UPDATE: Singapore Authorities have officially announced a state of emergency and declared martial law.— Call of Duty (@CallofDuty) September 29, 2015
Drones have been spotted over an area approx. 30 square miles in size, broadcasting messages advising people to stay in their homes.— Call of Duty (@CallofDuty) September 29, 2015
UPDATE: Military drones have been seen flocking around, and in some cases shooting down civilian drones violating the no-fly order.— Call of Duty (@CallofDuty) September 29, 2015
Pictures from one of these drones show the Coalescence Corporation complex, where clouds of smoke continue to rise. pic.twitter.com/U6mUNYwDjn— Call of Duty (@CallofDuty) September 29, 2015

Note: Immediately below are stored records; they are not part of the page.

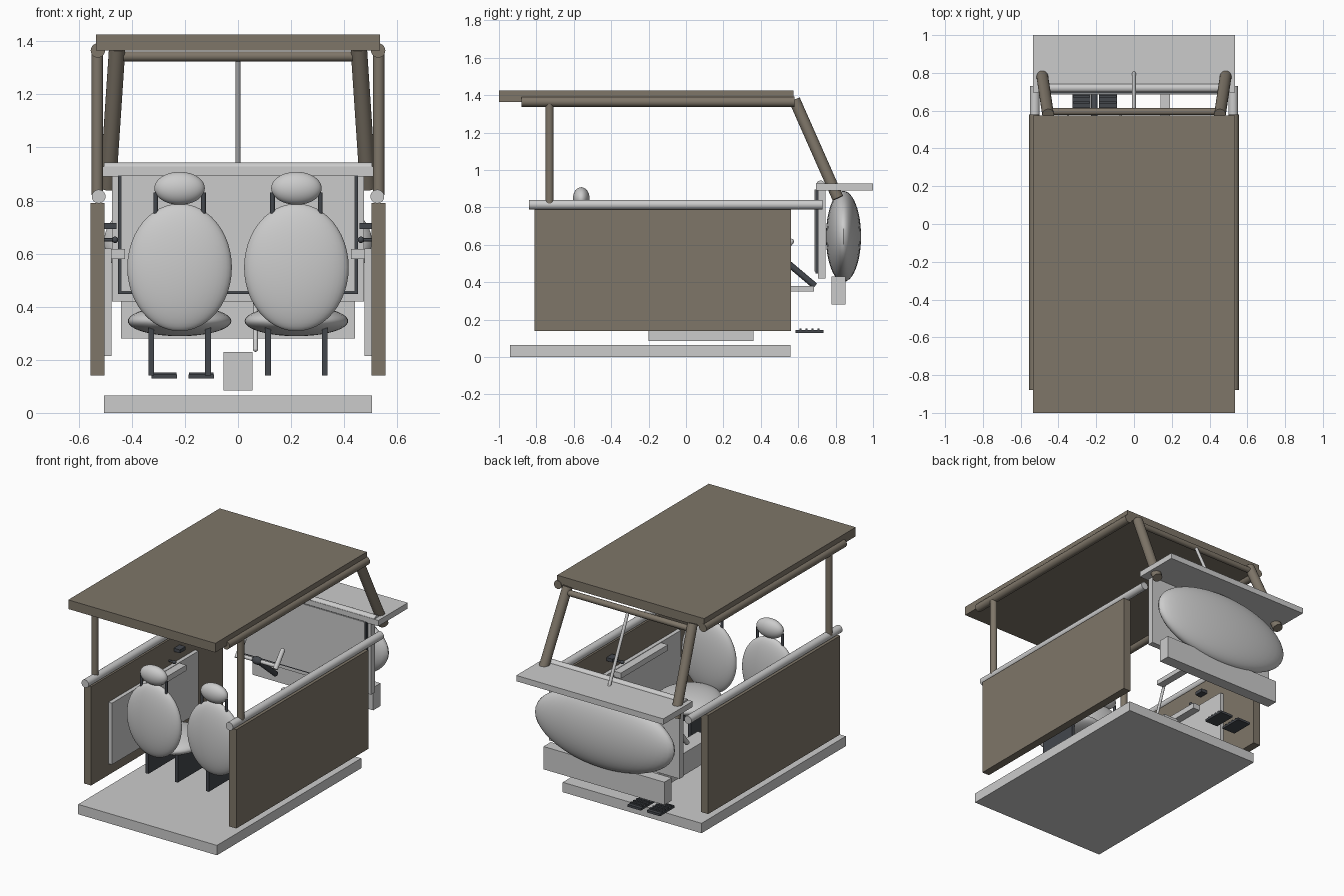
import bpy
import math
from mathutils import Vector

cube = bpy.data.objects.get("Cube")
if cube:
    bpy.data.objects.remove(cube, do_unlink=True)


def material(name, rgb):
    m = bpy.data.materials.new(name)
    m.use_nodes = True
    m.diffuse_color = (*rgb, 1)
    m.node_tree.nodes["Principled BSDF"].inputs["Base Color"].default_value = (*rgb, 1)
    return m


BROWN = material("brown paint", (0.21, 0.18, 0.14))
GREY = material("light grey", (0.6, 0.6, 0.6))
DARK = material("dark trim", (0.057, 0.063, 0.073))


def finish(name, mat, smooth=False):
    ob = bpy.context.object
    ob.name = name
    ob.data.materials.append(mat)
    bpy.ops.object.transform_apply(location=False, rotation=True, scale=True)
    if smooth:
        bpy.ops.object.shade_smooth_by_angle(angle=math.radians(40))
    return ob


def box(name, mat, x, y, z):
    """Box from its (low, high) range on each axis."""
    bpy.ops.mesh.primitive_cube_add(size=1, location=[sum(r) / 2 for r in (x, y, z)])
    bpy.context.object.scale = [abs(r[1] - r[0]) for r in (x, y, z)]
    return finish(name, mat)


def rod(name, mat, start, end, radius):
    """Cylinder between two points."""
    a, b = Vector(start), Vector(end)
    bpy.ops.mesh.primitive_cylinder_add(vertices=24, radius=radius, depth=(b - a).length,
                                        location=(a + b) / 2)
    bpy.context.object.rotation_euler = (b - a).to_track_quat("Z", "Y").to_euler()
    return finish(name, mat, True)


def ellipsoid(name, mat, centre, radii):
    bpy.ops.mesh.primitive_uv_sphere_add(segments=40, ring_count=24, radius=1, location=centre)
    bpy.context.object.scale = radii
    return finish(name, mat, True)


# Floor, tunnel and roof
box("floor", GREY, (-0.505, 0.505), (-0.94, 0.56), (0, 0.065))
box("tunnel", GREY, (-0.055, 0.055), (-0.2, 0.36), (0.085, 0.23))
box("roof", BROWN, (-0.535, 0.535), (-1, 0.575), (1.365, 1.425))
rod("windscreen_header", BROWN, (-0.45, 0.595, 1.343), (0.45, 0.595, 1.343), 0.019)

# Doors, rails and pillars on both sides
for s, side in ((1, "left"), (-1, "right")):
    box(side + "_door", BROWN, (s * 0.502, s * 0.555), (-0.81, 0.562), (0.14, 0.79))
    box(side + "_door_panel", GREY, (s * 0.476, s * 0.502), (-0.63, 0.27), (0.215, 0.62))
    box(side + "_armrest", GREY, (s * 0.425, s * 0.502), (-0.42, 0.07), (0.58, 0.617))
    box(side + "_door_latch", DARK, (s * 0.458, s * 0.502), (0.05, 0.11), (0.693, 0.715))
    ellipsoid(side + "_window_knob", DARK, (s * 0.463, 0.0, 0.652), (0.012, 0.012, 0.012))
    rod(side + "_window_crank", DARK, (s * 0.463, 0, 0.652), (s * 0.502, 0, 0.652), 0.006)
    rod(side + "_belt_rail", GREY, (s * 0.525, -0.84, 0.815), (s * 0.525, 0.73, 0.815), 0.026)
    rod(side + "_roof_rail", BROWN, (s * 0.528, -0.88, 1.365), (s * 0.528, 0.58, 1.365), 0.027)
    rod(side + "_rear_post", BROWN, (s * 0.53, -0.73, 0.82), (s * 0.53, -0.73, 1.37), 0.022)
    rod(side + "_windscreen_pillar", BROWN, (s * 0.455, 0.58, 1.375),
        (s * 0.49, 0.812, 0.85), 0.031)

# Dashboard and nose
box("dash_shelf", GREY, (-0.535, 0.535), (0.695, 1.0), (0.89, 0.928))
rod("dash_roll", GREY, (-0.505, 0.72, 0.92), (0.505, 0.72, 0.92), 0.024)
box("dash_panel", GREY, (-0.475, 0.475), (0.705, 0.745), (0.42, 0.9))
box("dash_frame", DARK, (-0.452, 0.452), (0.692, 0.705), (0.447, 0.895))
box("dash_face", GREY, (-0.441, 0.441), (0.686, 0.693), (0.457, 0.895))
ellipsoid("nose", GREY, (0, 0.842, 0.645), (0.505, 0.094, 0.243))
box("bumper", GREY, (-0.44, 0.44), (0.777, 0.853), (0.28, 0.43))
rod("windscreen_divider", GREY, (0, 0.8, 0.92), (0, 0.6, 1.343), 0.01)

# Seats
for s, side in ((1, "left"), (-1, "right")):
    cx = s * 0.22
    ellipsoid(side + "_seat_back", GREY, (cx, -0.555, 0.548), (0.197, 0.055, 0.24))
    ellipsoid(side + "_seat_cushion", GREY, (cx, -0.34, 0.346), (0.195, 0.21, 0.057))
    ellipsoid(side + "_headrest", GREY, (cx, -0.56, 0.846), (0.095, 0.045, 0.062))
    for d in (-1, 1):
        px = cx + d * 0.09
        rod(side + "_headrest_post", DARK, (px, -0.56, 0.7), (px, -0.56, 0.83), 0.009)
        lx = cx + d * 0.107
        box(side + "_seat_leg", DARK, (lx - 0.011, lx + 0.011), (-0.48, -0.2), (0.14, 0.34))

# Steering yoke on its sloping column
hub = Vector((-0.21, 0.5, 0.54))
up = Vector((0, 0.062, 0.078))
rod("steering_column", DARK, (-0.21, 0.69, 0.38), hub, 0.017)
rod("steering_bar", GREY, hub + Vector((-0.14, 0, 0)), hub + Vector((0.14, 0, 0)), 0.012)
ellipsoid("steering_hub", DARK, hub, (0.035, 0.025, 0.025))
for d in (-1, 1):
    foot = hub + Vector((d * 0.14, 0, 0))
    rod("steering_grip", GREY, foot - up * 0.2, foot + up, 0.015)
    ellipsoid("steering_grip_end", GREY, foot + up, (0.015, 0.015, 0.015))

# Gear lever and hand lever
rod("gear_lever", GREY, (0.066, 0.3, 0.24), (0.066, 0.38, 0.45), 0.009)
ellipsoid("gear_foot", GREY, (0.066, 0.3, 0.24), (0.01, 0.01, 0.01))
ellipsoid("gear_knob", GREY, (0.066, 0.385, 0.46), (0.02, 0.02, 0.02))
box("hand_lever", GREY, (0.14, 0.19), (0.45, 0.685), (0.35, 0.38))

# Ribbed pedals
for cx in (-0.278, -0.138):
    box("pedal", DARK, (cx - 0.048, cx + 0.048), (0.585, 0.735), (0.13, 0.145))
    for i in range(4):
        y = 0.612 + i * 0.032
        box("pedal_rib", DARK, (cx - 0.046, cx + 0.046), (y - 0.005, y + 0.005), (0.145, 0.153))
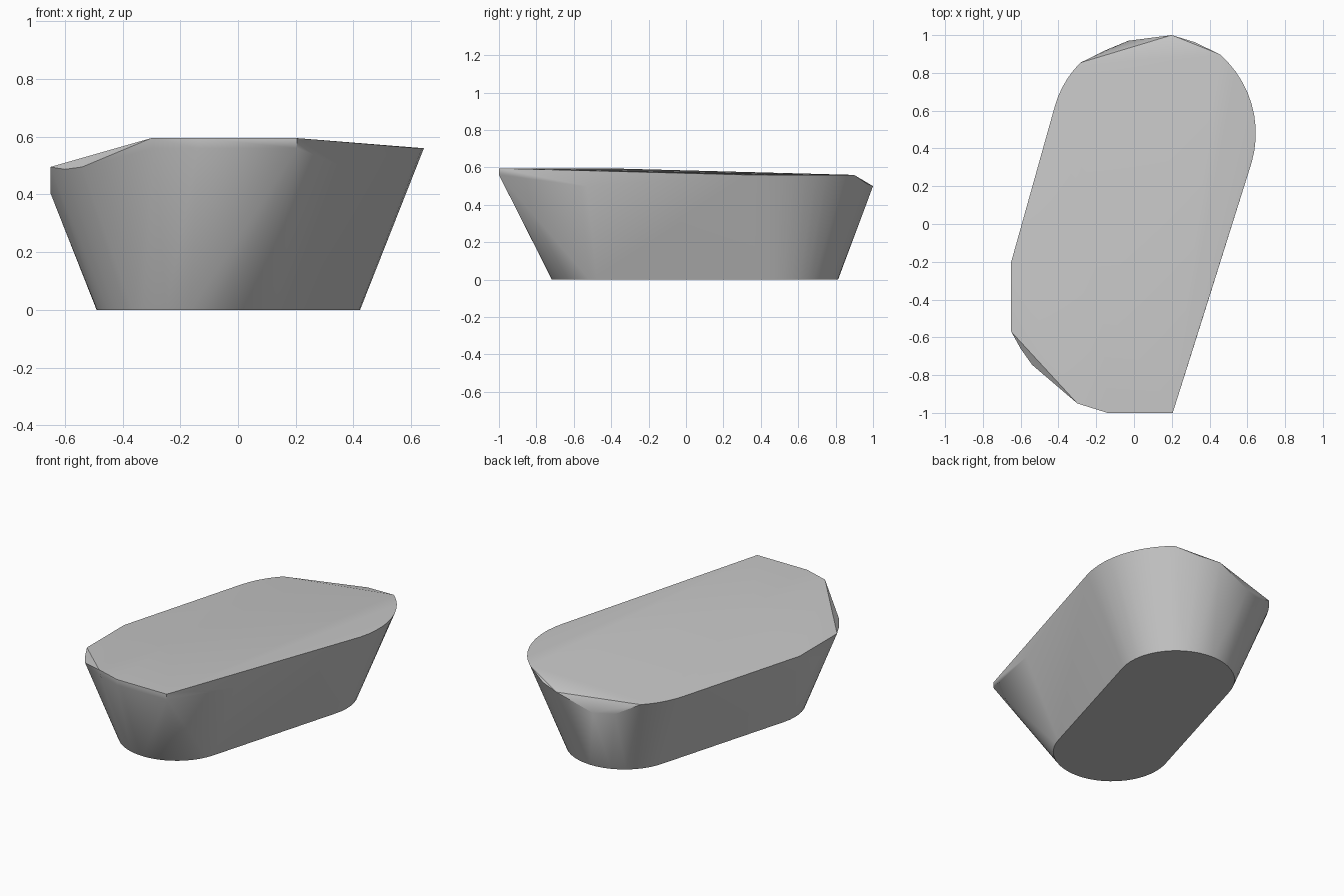
import bpy
import bmesh
from math import sin, cos, radians
from mathutils import Vector

if "Cube" in bpy.data.objects:
    bpy.data.objects.remove(bpy.data.objects["Cube"], do_unlink=True)

TILT = radians(16)                        # lean of the long axis in plan
BACK_CENTRE = Vector((0.09, 0.48, 0))
FRONT_CENTRE = Vector((-0.157, -0.384, 0))
BASE_RADIUS, FLARE = 0.333, 0.396
RIM, LOW_RIM, CREST = 0.56, 0.495, 0.595


def arc(centre, start, end, height, steps):
    """Points round a flared end cap, angles measured from the tilted axis."""
    radius = BASE_RADIUS + FLARE * height
    points = []
    for i in range(steps + 1):
        angle = radians(start + (end - start) * i / steps) - TILT
        points.append(centre + Vector((radius * cos(angle), radius * sin(angle), height)))
    return points


def make_material(name, value):
    material = bpy.data.materials.new(name)
    material.use_nodes = True
    colour = (value, value, value, 1)
    material.diffuse_color = colour
    material.node_tree.nodes["Principled BSDF"].inputs["Base Color"].default_value = colour
    return material


def build_hull(name, points, material):
    mesh = bpy.data.meshes.new(name)
    bm = bmesh.new()
    for point in points:
        bm.verts.new(point)
    result = bmesh.ops.convex_hull(bm, input=bm.verts[:])
    loose = {g for g in result["geom_interior"] + result["geom_unused"]
             if isinstance(g, bmesh.types.BMVert)}
    bmesh.ops.delete(bm, geom=list(loose), context="VERTS")
    bmesh.ops.dissolve_limit(bm, angle_limit=radians(0.5), verts=bm.verts, edges=bm.edges)
    bmesh.ops.recalc_face_normals(bm, faces=bm.faces)
    bm.to_mesh(mesh)
    bm.free()
    mesh.materials.append(material)
    obj = bpy.data.objects.new(name, mesh)
    bpy.context.collection.objects.link(obj)
    bpy.ops.object.select_all(action="DESELECT")
    obj.select_set(True)
    bpy.context.view_layer.objects.active = obj
    bpy.ops.object.shade_smooth_by_angle(angle=radians(30))


# Stadium-shaped foot
foot = arc(BACK_CENTRE, 0, 180, 0, 24) + arc(FRONT_CENTRE, 180, 360, 0, 24)

# Rounded back rim, high on one side of the chip and low on the other
rim = arc(BACK_CENTRE, 0, 65, RIM, 10) + arc(BACK_CENTRE, 151, 180, LOW_RIM, 5)

# Chipped back corner
back_chip = [(-0.15, 0.92, 0.425), (-0.03, 0.97, 0.42), (0.2, 1, 0.5), (0.32, 0.963, 0.515)]

# Blunt flank and its low worn edge
flank = [(-0.65, -0.2, LOW_RIM), (-0.65, -0.57, LOW_RIM), (-0.65, -0.384, 0.405),
         (-0.6, -0.66, 0.487), (-0.54, -0.745, LOW_RIM)]

# Bend in the wall where it runs on to the sharp front corner
wall_bend = arc(FRONT_CENTRE, -4, 0, 0.5, 1)

# Upright front lip and the crest of the sloping top
front_lip = [(x, -1, z) for x in (-0.14, 0.205) for z in (RIM, CREST)]
crest = [(-0.29, -0.95, RIM), (-0.3, -0.95, CREST), (-0.17, -0.41, CREST)]

stone = make_material("stone grey", 0.57)
build_hull("faceted_stone_block",
           foot + rim + back_chip + flank + wall_bend + front_lip + crest, stone)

Shots have been fired at the newly established blockades as citizens attempt to flee the new "Quarantine Zone." pic.twitter.com/7kvZLGDtwB— Call of Duty (@CallofDuty) September 29, 2015
But users of the social network were initially left baffled by the tweets being fed into their timelines from the account named "Aggregate News Network".
Is this some kinda CoD reference or what is going on here? @CallofDuty— EnVy JKap (@JKap415) September 29, 2015
But confusion soon gave way to criticism.
@CallofDuty Feel sorry for people living in Singapore who think this is real— Revitalize (@Revitalize) September 29, 2015
.@CallofDuty y'all know this is gross as heck right— j.r. hennessy (@jrhennessy) September 30, 2015
This @CallofDuty Twitter stunt is so bad. So irresponsible.— Mark Lawson (@Born2beSlicker) September 29, 2015
@CallofDuty I was going to buy this game but not now. Your choice of marketing is reprehensible. The marketing director should be fired.— Bob Thomas (@rthomas611) September 30, 2015
And tech industry observers have been quick to point out why the stunt appears to many to be in such poor taste.
"This was a bad idea," technology reporter Allegra Frank wrote, "The Twitter platform is at its most productive when deployed as a crowd-sourced news-gathering and -generating service.
"...the developer re-appropriated one of social media's most beneficial functions in order to serve its needs."
Singapore's military wouldn't comment on the matter when asked by the BBC. Activision, Call of Duty's publisher, has yet to respond to request for comment.
Nonetheless, Call of Duty: Black Ops 3 is already one of the year's most hotly anticipated games and is set to sell multi-millions of copies worldwide.